The Coast Guard is currently under contract with shipbuilder VT Halter Marine to build the first PSC and plans to buy at least three of the ships. Toward the end of the Trump administration, the government was considering leasing polar icebreakers to fill gaps in the nation’s icebreaking needs until the new PSCs are delivered beginning in 2024. However, the first PSC isn’t expected to begin operations until 2027.

The Coast Guard currently has a fleet of two polar icebreakers, one medium and one heavy, both of which have suffered significant issues during operations in recent years. The lone heavy icebreaker will be undergoing a phased life-extension program to help keep it operating for another six or seven years.

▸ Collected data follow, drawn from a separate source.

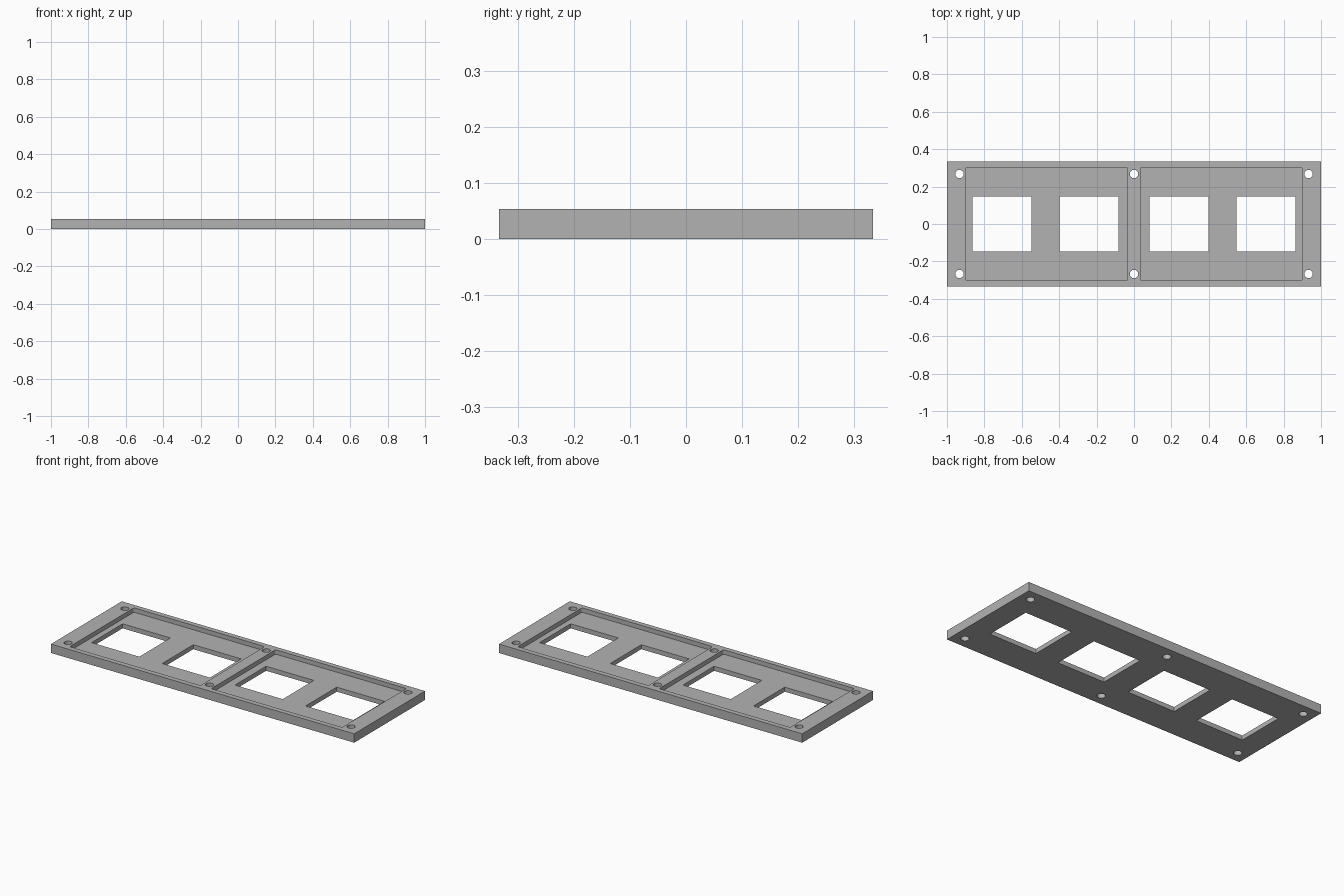
import bpy
import bmesh

HEIGHT, FLOOR = 0.053, 0.027

if "Cube" in bpy.data.objects:
    bpy.data.objects.remove(bpy.data.objects["Cube"], do_unlink=True)

grey = bpy.data.materials.new("grey_plastic")
grey.use_nodes = True
grey.diffuse_color = (0.45, 0.45, 0.45, 1)
grey.node_tree.nodes["Principled BSDF"].inputs["Base Color"].default_value = grey.diffuse_color


def finish(name, bm):
    mesh = bpy.data.meshes.new(name)
    bm.to_mesh(mesh)
    bm.free()
    mesh.materials.append(grey)
    obj = bpy.data.objects.new(name, mesh)
    bpy.context.collection.objects.link(obj)
    return obj


def box(name, x, width, depth, z0, z1, corner=0):
    bm = bmesh.new()
    bmesh.ops.create_cube(bm, size=1)
    for v in bm.verts:
        v.co = (x + v.co.x * width, v.co.y * depth, z0 if v.co.z < 0 else z1)
    if corner:
        upright = [e for e in bm.edges if abs(e.verts[0].co.z - e.verts[1].co.z) > 0.01]
        bmesh.ops.bevel(bm, geom=upright, offset=corner, segments=4,
                        profile=0.5, affect='EDGES')
    return finish(name, bm)


def cylinder(name, x, y, radius):
    bm = bmesh.new()
    bmesh.ops.create_cone(bm, cap_ends=True, segments=32, radius1=radius,
                          radius2=radius, depth=0.3)
    bmesh.ops.translate(bm, verts=bm.verts, vec=(x, y, 0))
    return finish(name, bm)


def cut(target, cutter):
    cutter.hide_render = True
    mod = target.modifiers.new("cut", 'BOOLEAN')
    mod.operation = 'DIFFERENCE'
    mod.solver = 'EXACT'
    mod.object = cutter
    bpy.context.view_layer.objects.active = target
    bpy.ops.object.modifier_apply(modifier=mod.name)
    bpy.data.objects.remove(cutter, do_unlink=True)


# Main plate
plate = box("mounting_plate", 0, 2, 0.667, 0, HEIGHT)

# Two shallow pockets, each with two through windows
for side in (-1, 1):
    cut(plate, box("pocket_cutter", side * 0.467, 0.863, 0.606, FLOOR, 0.2, 0.008))
    for x in (0.24, 0.706):
        cut(plate, box("window_cutter", side * x, 0.315, 0.293, -0.1, 0.2))

# Screw holes at the corners and on the centre rib
for x in (-0.933, 0, 0.933):
    for y in (-0.267, 0.267):
        cut(plate, cylinder("hole_cutter", x, y, 0.0225))

# Smooth hole walls, crisp edges elsewhere
bpy.ops.object.select_all(action='DESELECT')
plate.select_set(True)
bpy.context.view_layer.objects.active = plate
bpy.ops.object.shade_smooth_by_angle()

The administration on Friday is set to send to Congress its fiscal year 2022 federal budge request. In April, the administration released a “skinny” budget that seeks $52.2 billion in discretionary spending for DHS, essentially flat with FY ’21. The preliminary budget offered few program and agency level details.

Shelley Moore Capito (R-W. Va.), the ranking member on the Homeland Security subcommittee, said the discretionary request for DHS is “highly concerning,” noting that other federal agencies are requesting funding increases and that “the Department of Homeland Security stands alone as the only department held virtually flat from last year. This is highly conspicuous thrift from an administration that has already enacted and proposed trillions [of dollars] in new spending.”

Mayorkas offered little new in terms of DHS budget plans for FY ’22, instead preferring to wait until the Friday announcement.

Sen. Chris Murphy (D-Conn.), the chairman of the panel, pressed Mayorkas on whether the department will submit a request for supplemental funding reprogramming of funds to pay for border security and immigration processing operations to contend with an ongoing surge of migration to the U.S. along the southern border.

Mayorkas said that DHS is reviewing its current resources to “ensure that we are using them wisely, most efficiently, and see what we can do within the funding that we already have received before we come back to Congress and ask for more.” He expects to send a reprogramming request to Congress before the end of June.

“But I think we have an obligation to look inside before we go outside,” Mayorkas said, referring to transferring funds from existing programs before asking for new funding.